Comparing chips to nicotine sticks isn’t the most conventional approach, and Lam admits the brand does have a tradition of a slightly more confronting approach to its advertising.
BurgerFuel has gone as far as putting Pablo Escobar on a poster alongside a promise of 330 grams of Coke, as well as taking a jab at Donald Rumsfeld after his resignation.
While harmlessly humorous in most instances, the brand has also provoked ire among some Kiwis.
On July 12 this year, a complaint against BurgerFuel’s billboard advertisement for its ‘Greedy Bastard’ burger was upheld in part by the Advertising Standards Authority (ASA). The complainant said:
"I'm sure this humour appeals to the young adults it is trying to lure into its restaurant, but to force the name upon people in large type in public is not acceptable.”
The ASA subsequently ordered for the billboard to be removed, and BurgerFuel’s comms team told StopPress that it did not intend to offend with the creative:
“As a brand we’re all about having a good time and we never deliberately try to rile up the public as a marketing exercise. Since Sir Ed ‘knocked the bastard off’, this phrase has become a normal term in New Zealand society. People have been eating the Bastard burger in NZ for 20 years so we certainly didn’t foresee that any offence would be caused. The Greedy Bastard was on the menu as a limited edition special version of the Bastard, and by the time we received the complaint the billboard was already down so no action was required by us.”
Lam concedes BurgerFuel’s advertising might not be palatable to everyone all the time, but he says the aim has always been to ensure that Kiwis of all ages engage with the brand.
“We don’t mind being polarising, but we like to be more inclusive than anything,” he says
“[BurgerFuel founder] Chris [Mason] often spoke about this idea of the customer and your mum. So it’s basically, if you asked your mum, ‘What’s a good place?’, you wouldn’t have built it for her, but she would like it anyway. We’ve never wanted to do anything that would stand in the way of someone getting a good burger.”
Music to customers’ ears
One way BurgerFuel ensures Kiwis get their hands on burgers when they want them is by constantly looking for ways to expedite the burger creation process. An on-site kitchen at the headquarters serves as a practice station, where chefs experiment with new recipes and work on how to produce burgers as quickly as possible.
Lam says that BurgerFuel also invests substantially in making the experience of being at one of its joints as sociable as possible.
“There’s always been the talk of creating the energy and atmosphere of a bar without the alcohol.

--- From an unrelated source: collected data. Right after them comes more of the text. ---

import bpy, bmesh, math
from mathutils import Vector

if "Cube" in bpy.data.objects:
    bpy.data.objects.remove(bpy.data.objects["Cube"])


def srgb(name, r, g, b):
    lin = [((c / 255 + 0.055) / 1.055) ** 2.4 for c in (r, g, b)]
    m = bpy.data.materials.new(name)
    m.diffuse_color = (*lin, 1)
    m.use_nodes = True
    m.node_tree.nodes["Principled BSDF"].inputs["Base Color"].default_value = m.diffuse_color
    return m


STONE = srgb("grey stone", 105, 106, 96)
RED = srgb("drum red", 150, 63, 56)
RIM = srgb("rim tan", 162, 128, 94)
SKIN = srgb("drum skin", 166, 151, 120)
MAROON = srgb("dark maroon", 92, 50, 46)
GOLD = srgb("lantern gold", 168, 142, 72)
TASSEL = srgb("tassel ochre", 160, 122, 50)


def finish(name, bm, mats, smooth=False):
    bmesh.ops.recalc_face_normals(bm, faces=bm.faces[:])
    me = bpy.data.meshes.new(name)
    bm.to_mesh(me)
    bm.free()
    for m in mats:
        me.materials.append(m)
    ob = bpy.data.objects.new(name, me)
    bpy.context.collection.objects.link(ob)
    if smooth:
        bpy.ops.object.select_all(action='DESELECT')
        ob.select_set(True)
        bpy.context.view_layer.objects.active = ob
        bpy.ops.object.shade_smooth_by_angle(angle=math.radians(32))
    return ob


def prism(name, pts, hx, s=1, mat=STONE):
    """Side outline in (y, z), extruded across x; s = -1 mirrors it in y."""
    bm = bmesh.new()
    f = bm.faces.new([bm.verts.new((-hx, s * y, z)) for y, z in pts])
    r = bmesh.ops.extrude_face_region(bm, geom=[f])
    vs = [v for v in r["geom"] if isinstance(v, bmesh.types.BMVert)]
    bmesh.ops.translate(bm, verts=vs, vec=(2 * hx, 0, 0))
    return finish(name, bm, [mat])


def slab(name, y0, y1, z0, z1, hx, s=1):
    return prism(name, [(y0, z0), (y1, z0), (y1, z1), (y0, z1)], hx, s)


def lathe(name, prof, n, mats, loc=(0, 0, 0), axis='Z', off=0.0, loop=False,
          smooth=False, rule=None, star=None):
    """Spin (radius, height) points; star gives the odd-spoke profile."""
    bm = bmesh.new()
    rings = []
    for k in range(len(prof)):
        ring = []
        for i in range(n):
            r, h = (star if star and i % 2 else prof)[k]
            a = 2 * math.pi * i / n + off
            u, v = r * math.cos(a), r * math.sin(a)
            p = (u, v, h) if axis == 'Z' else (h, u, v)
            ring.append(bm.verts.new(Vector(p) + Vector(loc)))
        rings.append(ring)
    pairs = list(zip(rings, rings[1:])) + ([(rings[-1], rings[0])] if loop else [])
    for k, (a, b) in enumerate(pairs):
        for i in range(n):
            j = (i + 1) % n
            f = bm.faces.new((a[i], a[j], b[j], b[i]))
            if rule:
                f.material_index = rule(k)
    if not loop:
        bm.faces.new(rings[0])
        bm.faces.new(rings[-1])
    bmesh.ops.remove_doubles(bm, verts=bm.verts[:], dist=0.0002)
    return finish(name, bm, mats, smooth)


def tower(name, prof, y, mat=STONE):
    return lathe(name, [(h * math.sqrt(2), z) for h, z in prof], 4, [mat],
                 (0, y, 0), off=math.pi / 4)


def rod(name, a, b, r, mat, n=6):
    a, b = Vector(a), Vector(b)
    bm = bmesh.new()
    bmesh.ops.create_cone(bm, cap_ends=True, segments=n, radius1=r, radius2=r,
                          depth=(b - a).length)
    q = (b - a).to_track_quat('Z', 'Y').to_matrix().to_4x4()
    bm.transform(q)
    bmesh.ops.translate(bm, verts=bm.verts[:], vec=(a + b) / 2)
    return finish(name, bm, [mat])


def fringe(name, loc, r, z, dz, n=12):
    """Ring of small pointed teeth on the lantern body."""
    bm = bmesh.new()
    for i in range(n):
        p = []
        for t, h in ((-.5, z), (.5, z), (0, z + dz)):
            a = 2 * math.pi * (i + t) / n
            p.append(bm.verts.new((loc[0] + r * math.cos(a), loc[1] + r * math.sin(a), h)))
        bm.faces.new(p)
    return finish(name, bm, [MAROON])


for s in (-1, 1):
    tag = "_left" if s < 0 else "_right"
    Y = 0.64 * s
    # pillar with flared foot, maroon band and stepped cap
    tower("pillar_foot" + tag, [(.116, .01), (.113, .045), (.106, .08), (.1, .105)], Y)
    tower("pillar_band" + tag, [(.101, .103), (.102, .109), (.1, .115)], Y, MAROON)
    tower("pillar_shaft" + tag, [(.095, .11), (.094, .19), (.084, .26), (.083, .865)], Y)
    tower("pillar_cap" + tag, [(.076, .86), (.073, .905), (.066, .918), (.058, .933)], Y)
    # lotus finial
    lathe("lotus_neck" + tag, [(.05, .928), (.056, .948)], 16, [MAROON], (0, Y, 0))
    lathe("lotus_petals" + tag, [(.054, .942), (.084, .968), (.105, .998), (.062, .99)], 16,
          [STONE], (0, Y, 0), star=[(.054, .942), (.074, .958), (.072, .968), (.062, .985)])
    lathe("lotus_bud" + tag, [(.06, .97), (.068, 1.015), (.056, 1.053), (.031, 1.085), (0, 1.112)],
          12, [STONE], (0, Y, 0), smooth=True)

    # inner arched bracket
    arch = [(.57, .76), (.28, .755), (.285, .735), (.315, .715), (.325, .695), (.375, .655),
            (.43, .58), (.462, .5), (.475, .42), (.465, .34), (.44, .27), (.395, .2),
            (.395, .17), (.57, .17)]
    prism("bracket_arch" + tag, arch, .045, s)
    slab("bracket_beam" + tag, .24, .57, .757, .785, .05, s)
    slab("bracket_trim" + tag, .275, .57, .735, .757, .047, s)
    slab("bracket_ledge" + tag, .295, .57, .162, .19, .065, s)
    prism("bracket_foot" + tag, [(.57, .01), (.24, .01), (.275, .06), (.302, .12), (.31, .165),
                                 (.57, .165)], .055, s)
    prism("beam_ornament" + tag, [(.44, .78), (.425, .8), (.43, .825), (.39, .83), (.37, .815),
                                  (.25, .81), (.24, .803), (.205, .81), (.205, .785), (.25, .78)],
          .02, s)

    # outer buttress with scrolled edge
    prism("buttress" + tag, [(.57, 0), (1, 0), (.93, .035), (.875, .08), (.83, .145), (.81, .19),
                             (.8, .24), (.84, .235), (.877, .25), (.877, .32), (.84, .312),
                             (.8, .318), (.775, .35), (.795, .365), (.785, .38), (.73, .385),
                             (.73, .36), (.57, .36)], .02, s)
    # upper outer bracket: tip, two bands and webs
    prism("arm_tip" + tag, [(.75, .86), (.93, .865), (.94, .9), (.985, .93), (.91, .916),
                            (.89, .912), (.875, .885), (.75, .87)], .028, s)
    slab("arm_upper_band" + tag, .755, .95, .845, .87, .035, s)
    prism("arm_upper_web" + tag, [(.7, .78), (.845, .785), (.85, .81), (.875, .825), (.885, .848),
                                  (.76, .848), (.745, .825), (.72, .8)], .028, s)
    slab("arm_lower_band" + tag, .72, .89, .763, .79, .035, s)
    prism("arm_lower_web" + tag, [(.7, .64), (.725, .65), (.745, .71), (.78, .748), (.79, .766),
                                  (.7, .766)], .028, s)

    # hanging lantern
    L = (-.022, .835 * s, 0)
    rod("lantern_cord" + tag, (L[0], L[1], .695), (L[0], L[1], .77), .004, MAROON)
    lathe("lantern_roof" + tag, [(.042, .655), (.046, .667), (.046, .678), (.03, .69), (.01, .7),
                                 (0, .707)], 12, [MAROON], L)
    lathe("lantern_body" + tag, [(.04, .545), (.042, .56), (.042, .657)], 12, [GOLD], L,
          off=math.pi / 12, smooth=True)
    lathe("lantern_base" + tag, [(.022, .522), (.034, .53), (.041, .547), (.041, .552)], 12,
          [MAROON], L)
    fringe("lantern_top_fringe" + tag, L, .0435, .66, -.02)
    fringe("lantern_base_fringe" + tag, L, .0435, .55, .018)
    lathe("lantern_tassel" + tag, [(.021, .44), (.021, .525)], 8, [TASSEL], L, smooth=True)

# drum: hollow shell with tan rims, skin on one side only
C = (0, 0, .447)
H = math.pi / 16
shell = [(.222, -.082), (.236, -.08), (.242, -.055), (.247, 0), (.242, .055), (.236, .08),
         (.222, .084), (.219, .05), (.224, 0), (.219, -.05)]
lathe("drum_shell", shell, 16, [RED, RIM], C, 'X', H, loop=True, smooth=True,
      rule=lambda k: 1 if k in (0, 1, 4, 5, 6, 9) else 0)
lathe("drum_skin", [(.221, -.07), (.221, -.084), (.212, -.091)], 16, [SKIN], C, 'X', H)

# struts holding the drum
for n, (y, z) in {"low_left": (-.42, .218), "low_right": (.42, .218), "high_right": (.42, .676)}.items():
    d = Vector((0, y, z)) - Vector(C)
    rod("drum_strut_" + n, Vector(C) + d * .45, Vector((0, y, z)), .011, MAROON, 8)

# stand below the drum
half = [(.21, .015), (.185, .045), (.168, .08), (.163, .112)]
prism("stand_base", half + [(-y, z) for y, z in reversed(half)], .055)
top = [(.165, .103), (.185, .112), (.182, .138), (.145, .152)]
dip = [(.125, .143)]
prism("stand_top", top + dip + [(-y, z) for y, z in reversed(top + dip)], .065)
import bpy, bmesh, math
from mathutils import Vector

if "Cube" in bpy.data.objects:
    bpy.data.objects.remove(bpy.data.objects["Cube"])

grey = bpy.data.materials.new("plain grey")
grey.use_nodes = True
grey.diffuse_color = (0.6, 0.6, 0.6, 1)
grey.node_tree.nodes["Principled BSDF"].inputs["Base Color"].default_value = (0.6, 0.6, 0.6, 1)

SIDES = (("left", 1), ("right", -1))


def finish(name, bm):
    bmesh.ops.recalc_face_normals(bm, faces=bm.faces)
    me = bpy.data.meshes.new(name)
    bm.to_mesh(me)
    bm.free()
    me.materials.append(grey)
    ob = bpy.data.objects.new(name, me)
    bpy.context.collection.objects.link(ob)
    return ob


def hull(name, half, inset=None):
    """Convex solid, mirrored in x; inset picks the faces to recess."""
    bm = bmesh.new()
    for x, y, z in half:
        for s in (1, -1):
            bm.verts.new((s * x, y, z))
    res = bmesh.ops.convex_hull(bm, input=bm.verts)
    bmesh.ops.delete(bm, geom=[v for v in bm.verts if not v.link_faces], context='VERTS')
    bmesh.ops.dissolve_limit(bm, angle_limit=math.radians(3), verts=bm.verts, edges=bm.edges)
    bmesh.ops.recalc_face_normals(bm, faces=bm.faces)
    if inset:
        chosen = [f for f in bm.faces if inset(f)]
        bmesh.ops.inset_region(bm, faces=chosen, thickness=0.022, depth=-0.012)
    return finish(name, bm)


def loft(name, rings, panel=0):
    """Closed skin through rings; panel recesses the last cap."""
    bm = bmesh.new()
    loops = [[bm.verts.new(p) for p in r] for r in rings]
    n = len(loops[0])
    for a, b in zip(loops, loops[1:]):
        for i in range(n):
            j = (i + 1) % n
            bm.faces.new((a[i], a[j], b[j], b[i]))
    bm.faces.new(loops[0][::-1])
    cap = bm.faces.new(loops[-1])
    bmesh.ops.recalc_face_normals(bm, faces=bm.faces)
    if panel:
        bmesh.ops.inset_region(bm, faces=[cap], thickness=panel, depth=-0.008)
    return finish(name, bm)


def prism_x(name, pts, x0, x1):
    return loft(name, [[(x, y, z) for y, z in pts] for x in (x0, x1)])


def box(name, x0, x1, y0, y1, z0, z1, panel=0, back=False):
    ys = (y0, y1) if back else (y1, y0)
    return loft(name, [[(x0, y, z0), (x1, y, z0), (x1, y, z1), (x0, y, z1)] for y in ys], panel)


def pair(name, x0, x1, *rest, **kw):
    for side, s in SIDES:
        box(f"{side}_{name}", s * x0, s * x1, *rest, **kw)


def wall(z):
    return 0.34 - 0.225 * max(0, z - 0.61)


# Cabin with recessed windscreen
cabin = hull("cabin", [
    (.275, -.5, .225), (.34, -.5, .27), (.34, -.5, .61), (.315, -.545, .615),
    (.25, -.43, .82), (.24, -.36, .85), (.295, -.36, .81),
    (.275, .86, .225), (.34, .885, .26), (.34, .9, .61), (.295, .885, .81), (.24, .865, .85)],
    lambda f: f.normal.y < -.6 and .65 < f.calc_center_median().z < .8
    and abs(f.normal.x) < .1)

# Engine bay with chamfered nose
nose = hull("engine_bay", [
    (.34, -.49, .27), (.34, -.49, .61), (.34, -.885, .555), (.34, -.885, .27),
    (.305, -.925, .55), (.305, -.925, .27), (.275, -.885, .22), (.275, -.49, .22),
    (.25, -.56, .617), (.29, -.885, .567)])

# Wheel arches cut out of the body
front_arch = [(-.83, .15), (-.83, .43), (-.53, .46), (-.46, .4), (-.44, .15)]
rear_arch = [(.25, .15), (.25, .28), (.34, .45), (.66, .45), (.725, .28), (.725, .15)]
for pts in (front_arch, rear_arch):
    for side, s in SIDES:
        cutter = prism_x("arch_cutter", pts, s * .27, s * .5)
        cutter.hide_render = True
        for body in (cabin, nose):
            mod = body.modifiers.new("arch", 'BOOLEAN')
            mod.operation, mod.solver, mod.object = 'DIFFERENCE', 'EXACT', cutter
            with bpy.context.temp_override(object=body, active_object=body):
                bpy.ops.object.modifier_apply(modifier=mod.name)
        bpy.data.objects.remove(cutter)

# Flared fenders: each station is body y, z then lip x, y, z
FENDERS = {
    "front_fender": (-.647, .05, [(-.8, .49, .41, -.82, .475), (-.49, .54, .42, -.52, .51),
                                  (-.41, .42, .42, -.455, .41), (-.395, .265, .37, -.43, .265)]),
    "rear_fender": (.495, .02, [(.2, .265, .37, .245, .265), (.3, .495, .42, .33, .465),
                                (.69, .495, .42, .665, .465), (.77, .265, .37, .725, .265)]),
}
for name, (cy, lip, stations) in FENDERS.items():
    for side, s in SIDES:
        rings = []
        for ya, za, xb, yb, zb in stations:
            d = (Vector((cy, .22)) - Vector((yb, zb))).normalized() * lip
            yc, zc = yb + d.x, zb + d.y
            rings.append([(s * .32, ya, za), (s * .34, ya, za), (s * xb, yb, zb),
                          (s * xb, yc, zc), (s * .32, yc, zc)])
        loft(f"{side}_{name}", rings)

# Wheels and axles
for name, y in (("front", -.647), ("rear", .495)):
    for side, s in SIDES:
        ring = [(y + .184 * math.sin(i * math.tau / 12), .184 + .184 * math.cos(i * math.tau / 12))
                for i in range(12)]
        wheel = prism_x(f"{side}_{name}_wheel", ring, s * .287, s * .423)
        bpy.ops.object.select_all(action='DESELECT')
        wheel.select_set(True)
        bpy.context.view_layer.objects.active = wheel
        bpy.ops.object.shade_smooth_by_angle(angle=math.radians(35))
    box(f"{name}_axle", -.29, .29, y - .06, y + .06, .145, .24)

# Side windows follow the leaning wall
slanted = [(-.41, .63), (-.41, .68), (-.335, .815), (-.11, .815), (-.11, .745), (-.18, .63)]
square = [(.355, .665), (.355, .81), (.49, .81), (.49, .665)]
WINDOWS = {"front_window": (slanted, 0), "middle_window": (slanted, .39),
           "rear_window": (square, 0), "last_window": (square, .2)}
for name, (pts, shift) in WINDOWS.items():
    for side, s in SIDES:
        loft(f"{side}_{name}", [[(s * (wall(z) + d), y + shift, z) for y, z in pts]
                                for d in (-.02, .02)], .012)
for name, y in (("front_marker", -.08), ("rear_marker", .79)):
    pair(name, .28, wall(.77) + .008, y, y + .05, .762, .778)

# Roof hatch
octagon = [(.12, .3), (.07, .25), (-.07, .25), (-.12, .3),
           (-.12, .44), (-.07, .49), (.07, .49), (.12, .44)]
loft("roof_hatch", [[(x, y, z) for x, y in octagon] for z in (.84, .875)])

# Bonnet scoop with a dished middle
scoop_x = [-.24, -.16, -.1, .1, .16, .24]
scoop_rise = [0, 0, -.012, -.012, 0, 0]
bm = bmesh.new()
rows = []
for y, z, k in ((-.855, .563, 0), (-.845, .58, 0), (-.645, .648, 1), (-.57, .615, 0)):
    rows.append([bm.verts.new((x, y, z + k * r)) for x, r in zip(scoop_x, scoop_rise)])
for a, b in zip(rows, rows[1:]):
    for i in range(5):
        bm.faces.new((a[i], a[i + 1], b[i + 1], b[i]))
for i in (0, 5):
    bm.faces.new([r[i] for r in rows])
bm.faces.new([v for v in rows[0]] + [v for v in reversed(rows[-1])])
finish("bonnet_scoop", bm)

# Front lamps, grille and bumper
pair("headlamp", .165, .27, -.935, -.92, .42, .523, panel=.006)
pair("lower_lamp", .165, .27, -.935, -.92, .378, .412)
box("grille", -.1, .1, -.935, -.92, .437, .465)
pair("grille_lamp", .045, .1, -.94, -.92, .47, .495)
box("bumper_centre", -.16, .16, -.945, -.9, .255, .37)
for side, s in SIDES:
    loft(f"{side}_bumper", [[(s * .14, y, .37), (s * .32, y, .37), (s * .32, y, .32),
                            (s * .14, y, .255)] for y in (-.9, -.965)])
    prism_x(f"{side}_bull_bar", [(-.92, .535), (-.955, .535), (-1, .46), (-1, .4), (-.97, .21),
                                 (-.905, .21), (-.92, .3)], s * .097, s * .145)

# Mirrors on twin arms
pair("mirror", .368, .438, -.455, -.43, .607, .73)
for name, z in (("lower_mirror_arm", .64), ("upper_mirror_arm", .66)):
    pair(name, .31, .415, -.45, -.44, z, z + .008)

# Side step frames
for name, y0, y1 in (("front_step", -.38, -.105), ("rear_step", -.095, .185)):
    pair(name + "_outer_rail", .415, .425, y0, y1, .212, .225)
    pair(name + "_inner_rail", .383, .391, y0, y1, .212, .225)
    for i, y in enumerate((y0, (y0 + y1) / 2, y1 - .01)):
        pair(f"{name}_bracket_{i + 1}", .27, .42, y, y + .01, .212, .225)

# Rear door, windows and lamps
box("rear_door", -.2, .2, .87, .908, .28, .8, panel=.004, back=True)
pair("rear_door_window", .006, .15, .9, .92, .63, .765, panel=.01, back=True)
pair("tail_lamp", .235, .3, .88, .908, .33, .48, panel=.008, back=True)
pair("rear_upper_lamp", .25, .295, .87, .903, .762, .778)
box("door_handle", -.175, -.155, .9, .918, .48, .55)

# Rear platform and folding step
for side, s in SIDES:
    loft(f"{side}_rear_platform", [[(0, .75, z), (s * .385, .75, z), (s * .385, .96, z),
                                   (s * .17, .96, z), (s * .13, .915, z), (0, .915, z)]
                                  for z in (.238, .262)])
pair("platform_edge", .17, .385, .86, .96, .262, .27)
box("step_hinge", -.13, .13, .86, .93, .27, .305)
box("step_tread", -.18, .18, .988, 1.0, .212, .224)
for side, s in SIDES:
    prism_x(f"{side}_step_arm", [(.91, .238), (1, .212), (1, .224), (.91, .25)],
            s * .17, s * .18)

If you could deliver that, you got something special.”
The brand has achieved this to some degree by launching Radio BurgerFuel, a bespoke station that transmits directly from the headquarters in Grey Lynn to all the BurgerFuel locations across the world.
“We’ve always been big on music,” says Lam. “When I first arrived at BurgerFuel, we’d literally buy about 30 or 40 CDs every month and send them to the stores. They would put them on the five-disc multi-changer, and then they’d send them all back and we’d rotate the CDs. Then, after that, one of my very early projects was taking that to iPods.”
BurgerFuel has employed DJ Lee Densem full-time to run the station, giving him creative freedom to run it the way he wants to.
“The mantra for Lee is for Radio BurgerFuel to become the world’s number one internet radio station,” says Lam. “When we built that, we wanted it to be that good.”
A bold objective. But, then again, who would’ve thought 20 years ago that the small burger joint next to Santos Café would eventually grow into a multi-national franchise.